You didn’t listen to Grandma Pelosi or Grandpa Reid, because you’re smarter than that, but you let them sneak around behind you to keep this monster alive, and now the truth is flopping about like a dying fish, gonna start to smell soon.

The truth is out there this week, because there’s a guy who did do his job.  His name is Richard S. Foster.  He’s the chief actuary of the Centers for Medicare and Medicaid Services, which actually administers Medicare and Medicaid, unlike those politicians who just meddle with them.  As the chief actuary, he looks at the system and figures out the costs and what those costs mean.  In this case, he specifically looked at ObamaCare and what that would mean.

You’re not going to like Mr. Foster’s analysis, not one bit.

To put part of it in plain language and assure you that we’re not making this up, here’s how Lori Montgomery of The Washington Post reported it:  "A plan to slash more than $500 billion from future Medicare spending – one of the biggest sources of  funding for President Obama’s proposed overhaul of the nation’s health-care system – would sharply reduce benefits for some senior citizens and could jeopardize access to care for millions of others, according to a government evaluation released Saturday.

“The report, requested by House Republicans, found that Medicare cuts contained in the health package approved by the House on Nov. 7 are likely to prove so costly to hospitals and nursing homes that they could stop taking Medicare altogether.”

We and others have told you this already, but we don’t have the standing of Mr. Foster.  Nor do we have the standing of Jeffrey Flier, Dean of Harvard Medical School, no crazed radical he, who this week wrote, “...the people who favor the legislation are engaged in collective denial....Speeches and news reports can lead you to believe that proposed congressional legislation would tackle the problems of cost, access and quality.  But that’s not true.”

This entire mess can be stopped now, and you can stop it. 

Senate Majority Leader Reid is forcing his twisted version of the bill on the Senate right now.  Given the makeup of the Senate, and what, for the moment, appears to be unified Republican opposition, the bill can be stopped by one or two Democratic Senators saying “NO, I will not allow this assault on this nation’s seniors to continue one more day.”

Those who vote “NO” on the first vote know they will be stopping this dead in its tracks, House bill gone, Senate bill gone, ending months of anxiety by the population at large, but most specifically senior citizens.  No more deceptive “debate.”  No more schemes to pay for this on the backs of senior citizens.

It is still your job, quickly now, to instill both courage and fear into enough Democratic Senators to cast that handful of “NO” votes.  If you have already called, faxed, written, then please do so again, because Senators have short memories and President Obama has set his enforcers on them.  Ask Aunt Molly and Uncle Joe and everyone you know to do the same thing.

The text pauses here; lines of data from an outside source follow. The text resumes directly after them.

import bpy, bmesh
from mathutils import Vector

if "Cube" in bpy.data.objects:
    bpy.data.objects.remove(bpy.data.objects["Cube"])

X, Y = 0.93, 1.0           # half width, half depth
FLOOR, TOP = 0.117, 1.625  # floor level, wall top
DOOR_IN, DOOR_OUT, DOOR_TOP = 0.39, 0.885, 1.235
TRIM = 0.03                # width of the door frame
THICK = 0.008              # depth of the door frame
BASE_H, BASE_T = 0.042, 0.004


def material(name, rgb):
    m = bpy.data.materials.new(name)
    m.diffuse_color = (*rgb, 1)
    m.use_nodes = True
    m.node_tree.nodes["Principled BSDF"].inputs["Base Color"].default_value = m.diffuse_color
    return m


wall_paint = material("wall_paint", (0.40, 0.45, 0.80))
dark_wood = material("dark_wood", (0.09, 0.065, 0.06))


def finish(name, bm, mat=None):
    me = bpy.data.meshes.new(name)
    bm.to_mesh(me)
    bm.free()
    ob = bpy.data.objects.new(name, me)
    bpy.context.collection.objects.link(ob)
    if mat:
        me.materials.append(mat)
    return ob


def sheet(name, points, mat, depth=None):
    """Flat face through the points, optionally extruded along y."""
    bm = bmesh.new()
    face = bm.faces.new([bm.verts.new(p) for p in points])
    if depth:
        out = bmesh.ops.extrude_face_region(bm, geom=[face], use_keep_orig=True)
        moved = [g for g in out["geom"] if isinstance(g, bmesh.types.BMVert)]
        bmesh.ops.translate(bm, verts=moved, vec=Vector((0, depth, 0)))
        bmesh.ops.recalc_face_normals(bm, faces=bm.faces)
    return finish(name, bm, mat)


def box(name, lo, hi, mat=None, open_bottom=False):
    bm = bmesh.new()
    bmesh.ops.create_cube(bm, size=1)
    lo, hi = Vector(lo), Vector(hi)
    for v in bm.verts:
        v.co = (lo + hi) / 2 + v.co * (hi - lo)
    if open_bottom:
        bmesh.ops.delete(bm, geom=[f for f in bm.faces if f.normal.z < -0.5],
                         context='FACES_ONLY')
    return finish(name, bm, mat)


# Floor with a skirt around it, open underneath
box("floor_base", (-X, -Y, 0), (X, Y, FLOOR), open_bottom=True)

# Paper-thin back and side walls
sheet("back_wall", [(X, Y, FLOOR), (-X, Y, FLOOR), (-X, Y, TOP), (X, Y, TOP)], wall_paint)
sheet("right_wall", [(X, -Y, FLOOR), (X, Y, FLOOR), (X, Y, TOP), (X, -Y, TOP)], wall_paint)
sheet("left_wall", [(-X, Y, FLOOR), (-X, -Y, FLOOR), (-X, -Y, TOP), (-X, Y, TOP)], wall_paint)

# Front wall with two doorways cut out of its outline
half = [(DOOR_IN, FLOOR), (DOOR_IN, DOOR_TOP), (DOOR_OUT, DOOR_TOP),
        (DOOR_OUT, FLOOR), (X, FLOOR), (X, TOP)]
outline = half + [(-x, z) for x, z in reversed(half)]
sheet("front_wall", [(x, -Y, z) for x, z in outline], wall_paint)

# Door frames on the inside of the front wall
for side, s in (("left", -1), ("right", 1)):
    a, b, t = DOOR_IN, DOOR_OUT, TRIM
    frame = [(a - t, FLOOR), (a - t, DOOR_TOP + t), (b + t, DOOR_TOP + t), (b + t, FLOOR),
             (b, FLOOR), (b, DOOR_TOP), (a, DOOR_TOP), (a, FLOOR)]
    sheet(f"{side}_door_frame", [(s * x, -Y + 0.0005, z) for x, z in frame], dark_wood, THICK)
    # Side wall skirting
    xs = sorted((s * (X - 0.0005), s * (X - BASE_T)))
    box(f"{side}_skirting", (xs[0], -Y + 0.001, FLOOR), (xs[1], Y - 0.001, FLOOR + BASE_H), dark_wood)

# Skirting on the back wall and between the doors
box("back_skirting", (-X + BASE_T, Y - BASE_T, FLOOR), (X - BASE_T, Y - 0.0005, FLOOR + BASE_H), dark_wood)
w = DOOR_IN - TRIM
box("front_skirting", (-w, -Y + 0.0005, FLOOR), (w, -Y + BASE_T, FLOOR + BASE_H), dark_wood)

If you will just finish your job this week, then next week you can get back to baking those pies.  We still like mincemeat, which you can and should be making of this legislation.


Also read:

Question of the Week   
Which one of the following incumbent First Ladies was the first to officially address party delegates at the Democratic or Republican National Conventions?
More Questions
Quote of the Day   
 
"LONDON -- British voters didn't just shock the world and the financial markets by voting to leave the European Union hours ago: They also ignored President Barack Obama, handed Hillary Clinton a potential economic burden and injected new energy into the populist currents roiling politics on both sides of the Atlantic. ... A Brexit represents nothing less than the partial splintering of the world'…[more]
 
 
—Joseph J. Schatz and Ben White, POLITICO
— Joseph J. Schatz and Ben White, POLITICO
 
Liberty Poll   

While the UK’s vote to exit the European Union will produce a period of global economic and political turmoil, does it make you feel more optimistic or more pessimistic about the long-term future?